EU begins to see migrants as a problem to be fought
The "brain drain" keeps being a major challenge in many European countries. The number of EU immigrants in the UK is constantly increasing (in a recent approximate estimation by the Italian Embassy and Consulate our compatriots in England are around 500 thousands) and there is a growing concern that they may have a negative impact on welfare.
- Wednesday, 03 December 2014
In the past months, a few studies have showed the significant impact of mobility on job creation and that immigration may have a net positive benefit on hosting countries like the UK (see here for instance). However, the European Court of Justice affirmed in a recent verdict on the issue of “welfare tourism": «A member state must therefore have the possibility of refusing to grant social benefits to economically inactive Union citizens who exercise their right to freedom of movement solely in order to obtain another Member State’s social assistance».
Court of Justice stop to the welfare tourism
Following the case presented to the European Court of Justice regarding two Romanian citizens, a mother and her son, who in Lipsia, Germany, were refused welfare assistance because they are not economically independent and are inactive, the Court clarified the EU Directive on the rights of the “Citizen of the Union”. For the first five years of stay in another member state, the EU citizen who is inactive, not looking for a job and without any economic sources may be denied certain social benefits. Indeed, Elisabeta Dano has been denied unemployment benefits because she doesn’t have a job, she is not looking for one and she has been residing in Germany less than 5 years. There is a re-ignited debate about the use of welfare by migrants in the host country.
«The interests of English people come before everything else» said David Cameron, UK premier, in the past weeks. With the upcoming election around the corner, in May, he is trying to satisfy the Eurosceptic party UKIP. In several moments he announced his wish to limit the “economic migration” , as he describes it. Too many benefits and subsidies, he thinks, for the EU migrants in England.
Expulsions for unemployed EU citizens after six months of stay in United Kingdom is being considered. For now, they will be allowed to receive some benefits only after 4 years of legal residence in the UK.
Establishment of the national supremacy

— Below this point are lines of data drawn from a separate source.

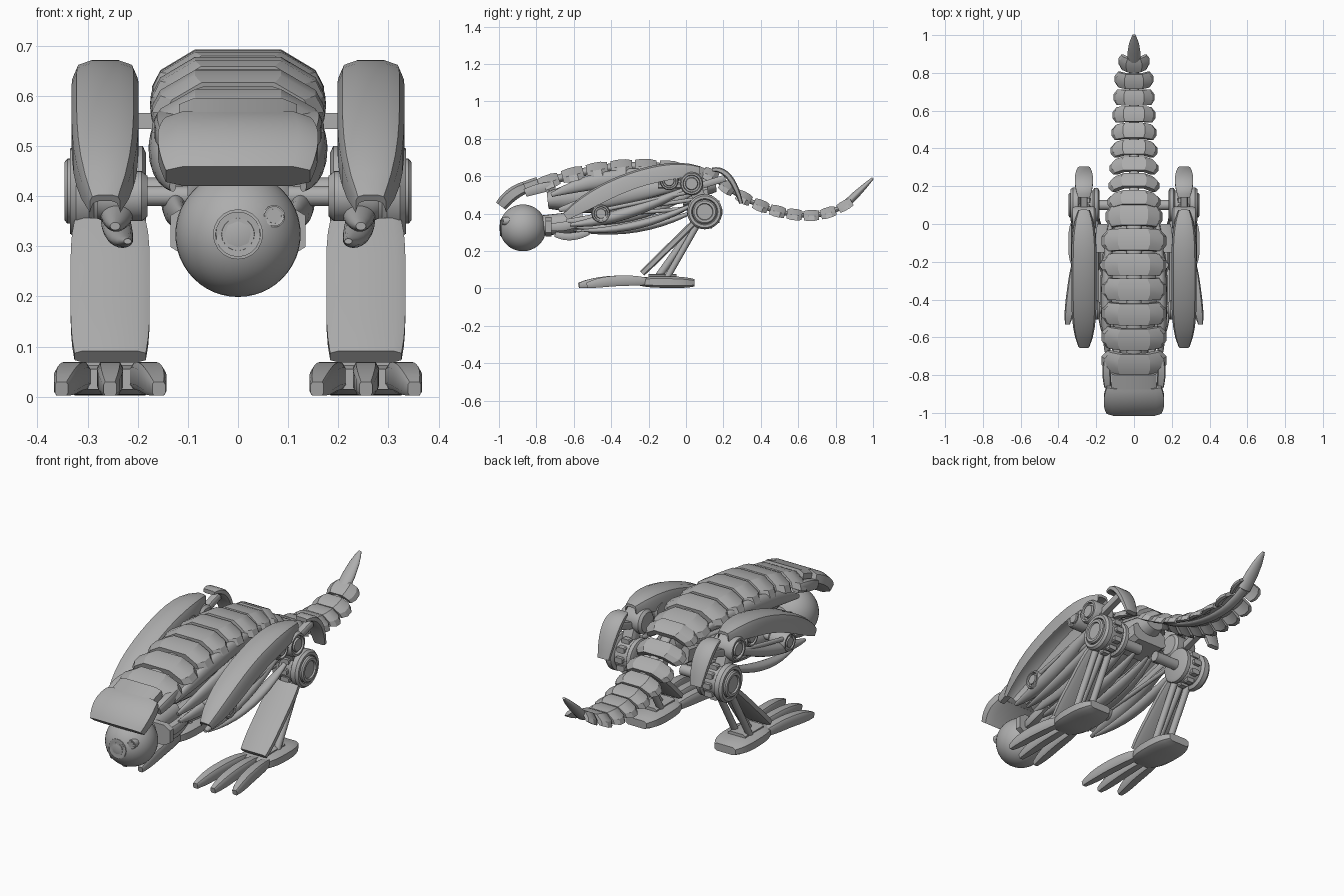
import bpy, bmesh, math
from mathutils import Vector

cube = bpy.data.objects.get("Cube")
if cube:
    bpy.data.objects.remove(cube, do_unlink=True)

grey = bpy.data.materials.new("plain grey")
grey.use_nodes = True
grey.diffuse_color = (.42, .42, .42, 1)
grey.node_tree.nodes["Principled BSDF"].inputs["Base Color"].default_value = grey.diffuse_color


# Cross-sections: x is across the part, y is along its normal
def circle(sides):
    return [(math.cos(math.tau * i / sides), math.sin(math.tau * i / sides)) for i in range(sides)]


def arch(half, thickness):
    """Hollow arched section from the right half of its outline."""
    outer = half + [(-x, y) for x, y in reversed(half)]
    inner = [(x * .9, y - thickness) for x, y in reversed(outer) if y > -.5]
    return outer + inner


ROUND = circle(20)
BOX = [(sx * x, sy * y) for sx, sy, corner in
       ((1, 1, 0), (-1, 1, 1), (-1, -1, 0), (1, -1, 1))
       for x, y in (((1, .6), (.75, 1)) if corner == 0 else ((.75, 1), (1, .6)))]
ROOF = arch([(1, -1), (.9, -.1), (.5, 1)], .9)
SHELL = arch([(1, -1), (1, .3), (.85, .8), (.45, 1)], .7)


def finish(name, bm, mirror, angle):
    bmesh.ops.recalc_face_normals(bm, faces=bm.faces)
    mesh = bpy.data.meshes.new(name)
    bm.to_mesh(mesh)
    bm.free()
    mesh.materials.append(grey)
    part = bpy.data.objects.new(name, mesh)
    bpy.context.collection.objects.link(part)
    if mirror:
        part.modifiers.new("Mirror", 'MIRROR').use_mirror_merge = False
    bpy.ops.object.select_all(action='DESELECT')
    part.select_set(True)
    bpy.context.view_layer.objects.active = part
    bpy.ops.object.shade_smooth_by_angle(angle=math.radians(angle))


def skin(bm, rings):
    count = len(rings[0])
    for ring, following in zip(rings, rings[1:]):
        for j in range(count):
            k = (j + 1) % count
            bm.faces.new((ring[j], ring[k], following[k], following[j]))
    bm.faces.new(rings[0])
    bm.faces.new(rings[-1])


def loft(name, stations, section=BOX, mirror=True, angle=35):
    """Skin a section along stations of (point, half width, half height)."""
    bm = bmesh.new()
    points = [Vector(station[0]) for station in stations]
    rings = []
    for i, (_, width, height) in enumerate(stations):
        along = points[min(i + 1, len(points) - 1)] - points[max(i - 1, 0)]
        normal = Vector((0, -along.z, along.y)).normalized()
        rings.append([bm.verts.new(points[i] + Vector((u * width, 0, 0)) + normal * v * height)
                      for u, v in section])
    skin(bm, rings)
    finish(name, bm, mirror, angle)


def blade(name, start, middle, end, width, height, section=ROUND, tip=.25, sharp=2, steps=10, mirror=True):
    """Leaf-shaped part along a quadratic curve."""
    start, middle, end = Vector(start), Vector(middle), Vector(end)
    stations = []
    for i in range(steps + 1):
        t = i / steps
        point = start.lerp(middle, t).lerp(middle.lerp(end, t), t)
        scale = 1 - (1 - tip) * abs(2 * t - 1) ** sharp
        stations.append((point, width * scale, height * scale))
    loft(name, stations, section, mirror)


def bar(name, start, end, width, height, section=BOX, mirror=True):
    loft(name, [(start, width, height), (end, width, height)], section, mirror)


def rod(name, start, end, radius, mirror=True):
    bar(name, start, end, radius, radius, ROUND, mirror)


def turned(name, centre, profile, sides=32):
    """Turned part about an axis along x; profile of (x, radius)."""
    bm = bmesh.new()
    skin(bm, [[bm.verts.new((x, centre[0] + r * u, centre[1] + r * v)) for u, v in circle(sides)]
              for x, r in profile])
    finish(name, bm, True, 35)


def wheel(name, centre, radius, inside, outside):
    """Joint disc with a raised rim and hub on its outer face."""
    step = .012
    turned(name, centre, [(inside, radius * .8), (inside + step, radius), (outside - step, radius),
                          (outside, radius * .9), (outside, radius * .75),
                          (outside - step, radius * .7), (outside - step, radius * .55),
                          (outside, radius * .5)])


def eye(name, x, z, front, radius):
    """Round lens with a raised ring, facing forward."""
    lip = .004
    rings = [(8, 1), (0, 1), (-1, .9), (1, .8), (1, .7), (-1, .65), (-1, .3)]
    loft(name, [((x, front + lip * depth, z), radius * r, radius * r) for depth, r in rings],
         ROUND, False)


# Head: ball and eyes
HEAD = Vector((0, -.872, .324))
bm = bmesh.new()
bmesh.ops.create_uvsphere(bm, u_segments=40, v_segments=24, radius=.125)
bmesh.ops.translate(bm, verts=bm.verts, vec=HEAD)
finish("head_ball", bm, False, 40)
eye("main_eye", HEAD.x, HEAD.z, -.99, .05)
eye("small_eye", .072, .36, -.976, .022)

# Neck: tube, collar and side struts
rod("neck", HEAD, (0, -.55, .36), .055, False)
bar("neck_collar", (0, -.75, .33), (0, -.72, .33), .135, .052, BOX, False)
blade("neck_strut", (.08, -.74, .33), (.1, -.66, .32), (.1, -.55, .36), .022, .024, BOX, .7)
blade("jaw_strut", (.05, -.7, .29), (.06, -.62, .26), (.06, -.52, .3), .022, .02, BOX, .7)

# Crest over the head, with a narrower rear part
blade("crest", (0, -.99, .44), (0, -.94, .51), (0, -.86, .54), .16, .036, BOX, .9, mirror=False)
bar("crest_rear", (0, -.87, .537), (0, -.79, .565), .118, .032, BOX, False)
blade("crest_flange", (.14, -.86, .51), (.15, -.78, .54), (.14, -.7, .55), .022, .026, BOX, .8)


# Back and tail follow a dome that turns into a dip
def spine_height(y):
    if y < .13:
        return .655 - .36 * (y + .25) ** 2
    return .39 + (.77 if y < .66 else 1.5) * (y - .66) ** 2


def spine_point(y):
    return Vector((0, y, spine_height(y)))


def armour_plate(name, y, width, length):
    along = (spine_point(y + .05) - spine_point(y - .05)).normalized()
    height = .016 + width * .125
    rows = [(-.5, .85), (-.2, 1), (.2, 1), (.5, .82)]
    loft(name, [(spine_point(y) + along * length * f, width * s, height * s) for f, s in rows],
         ROOF, False, 25)


for i in range(7):
    armour_plate(f"back_plate_{i}", .13 * i - .735, .172 if i < 6 else .15, .115)
for i in range(9):
    y = .13 + .09 * i
    armour_plate(f"tail_plate_{i}", y, min(.148 - .06 * y, (1 - y) * .55), .082)
loft("back_spine", [(spine_point(.1 * i - .7), .04, .022) for i in range(9)], ROUND, False)
loft("tail_spine", [(spine_point(.1 + .05 * i), .026, .013) for i in range(16)], ROUND, False)
tail_end = spine_point(.85)
loft("tail_tip", [(tail_end.lerp(Vector((0, 1, .59)), t), .036 - .028 * t ** 3, .022 - .016 * t ** 2)
                  for t in (0, .4, .7, .9, 1)], ROUND, False)

# Body core, ribs and belly
blade("body_core", (0, -.74, .47), (0, -.3, .52), (0, .16, .56), .135, .11, tip=.4, mirror=False)
blade("upper_rib", (.14, -.72, .5), (.16, -.4, .63), (.12, .05, .6), .03, .045)
blade("middle_rib", (.13, -.68, .42), (.18, -.35, .5), (.12, .05, .57), .026, .045)
blade("lower_rib", (.11, -.64, .36), (.15, -.3, .36), (.1, .05, .52), .026, .04)
blade("side_belly_rib", (.08, -.62, .33), (.11, -.25, .3), (.08, .06, .46), .035, .026)
blade("belly_rib", (.03, -.6, .31), (.04, -.25, .28), (.04, .06, .42), .035, .022)
bar("pelvis", (0, -.02, .48), (0, .12, .5), .1, .05, BOX, False)

# Arm shields, with lower blades and pivots
SIDE = .265
blade("arm_shield", (SIDE, -.645, .385), (SIDE, -.28, .65), (SIDE, .075, .632), .067, .047,
      SHELL, .45, 4, 14)
blade("arm_under_blade", (.245, -.62, .34), (.235, -.35, .36), (.25, .04, .55), .04, .032)
blade("arm_lower_blade", (.22, -.56, .31), (.25, -.25, .3), (.25, .06, .46), .03, .022)
ELBOW = (-.455, .4)
wheel("elbow_disc", ELBOW, .05, .18, .28)
turned("elbow_axle", ELBOW, [(.1, .02), (.19, .02)])
wheel("front_shoulder_disc", (-.09, .575), .05, .2, .32)
wheel("rear_shoulder_disc", (.03, .56), .062, .2, .325)
bar("shoulder_arm", (.17, -.15, .55), (.15, 0, .55), .045, .016)
for i in range(3):
    x, lift = .2 + i * .03, i * .015
    rod(f"arm_cable_{i}", (x, -.44, .39 + lift), (x, .04, .43 + lift * 3), .011)

# Hips: two discs on a lugged barrel
HIP = (.1, .41)
wheel("hip_outer_disc", HIP, .094, .285, .335)
turned("hip_hub", HIP, [(.32, .065), (.34, .065), (.346, .058), (.346, .045), (.338, .042)])
turned("hip_barrel", HIP, [(.2, .065), (.22, .078), (.29, .078)])
turned("hip_inner_disc", HIP, [(.183, .075), (.19, .09), (.21, .09), (.217, .08)])
turned("hip_axle", HIP, [(.05, .027), (.19, .027)])
for i, (u, v) in enumerate(circle(10)):
    y, z = HIP[0] + u * .08, HIP[1] + v * .08
    bar(f"hip_lug_{i}", (.252, y - .014, z), (.252, y + .014, z), .022, .014)
bar("hip_link", (SIDE, .04, .56), (SIDE, *HIP), .035, .035)

# Flaps behind the hips
blade("hip_flap", (SIDE, .14, .635), (SIDE, .24, .65), (SIDE, .295, .455), .048, .016, BOX, .65)
bar("flap_bracket", (SIDE, .08, .55), (SIDE, .21, .59), .02, .018)

# Legs: shin shield and rods
LEG = .255
blade("shin_shield", (LEG, .035, .345), (LEG, -.09, .22), (LEG, -.235, .08), .079, .018, BOX, .9, 4)
for name, offset in (("inner", -.04), ("outer", .04)):
    rod(f"{name}_shin_rod", (LEG + offset, *HIP), (LEG + offset, -.1, .06), .017)
rod("shin_piston", (LEG, .05, .34), (LEG, -.15, .06), .02)

# Feet: heel, ankle and three toes
blade("heel", (LEG, -.25, .035), (LEG, -.1, .035), (LEG, .045, .03), .093, .031, BOX, .65, 3)
bar("ankle", (LEG, -.2, .06), (LEG, -.05, .06), .05, .018)
for name, spread, front in (("inner", -.097, -.575), ("middle", 0, -.57), ("outer", .097, -.53)):
    knuckle = Vector((LEG + spread * .8, -.38, .055))
    root = (LEG + spread * .55, -.18, .035)
    blade(f"{name}_toe", (LEG + spread, front, .016), knuckle, root, .026, .028, BOX, .5, 3)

While the English think tank Open Europe is pushing on the European migrants' affair, it developed a new EU Directive on citizenship and integration. The most relevant ideas of Open Europe for the Directive are the concession of social assistance, public grants for internships, housing allocation should be reserved to resident citizens and only in limited cases to the new citizens arrived. In the authors' opinion the supremacy of national citizens should be re-established. Yet, that would undermine the reason behind the demolition of the barriers in the EU and the meaning of feeling a European citizen everywhere.
The internal migration is still a source
While some member states are becoming intolerant with the increasing number of European migrants, a study of the economic think tank Bruegel shows the positive impact of this phenomenon; it gives the chance in countries that were more affected by the crisis to reduce the local pressure of the local job market. But it also helps match demand and supply, the skills requested by the enterprises vs. the ones offered by the workers, so that it reduces the shortage of skills in the local job market: too few workers with low skills or too few workers highly qualified. There are no doubts about the gains from international trade and exchanges coming from the demolition of the cultural barriers.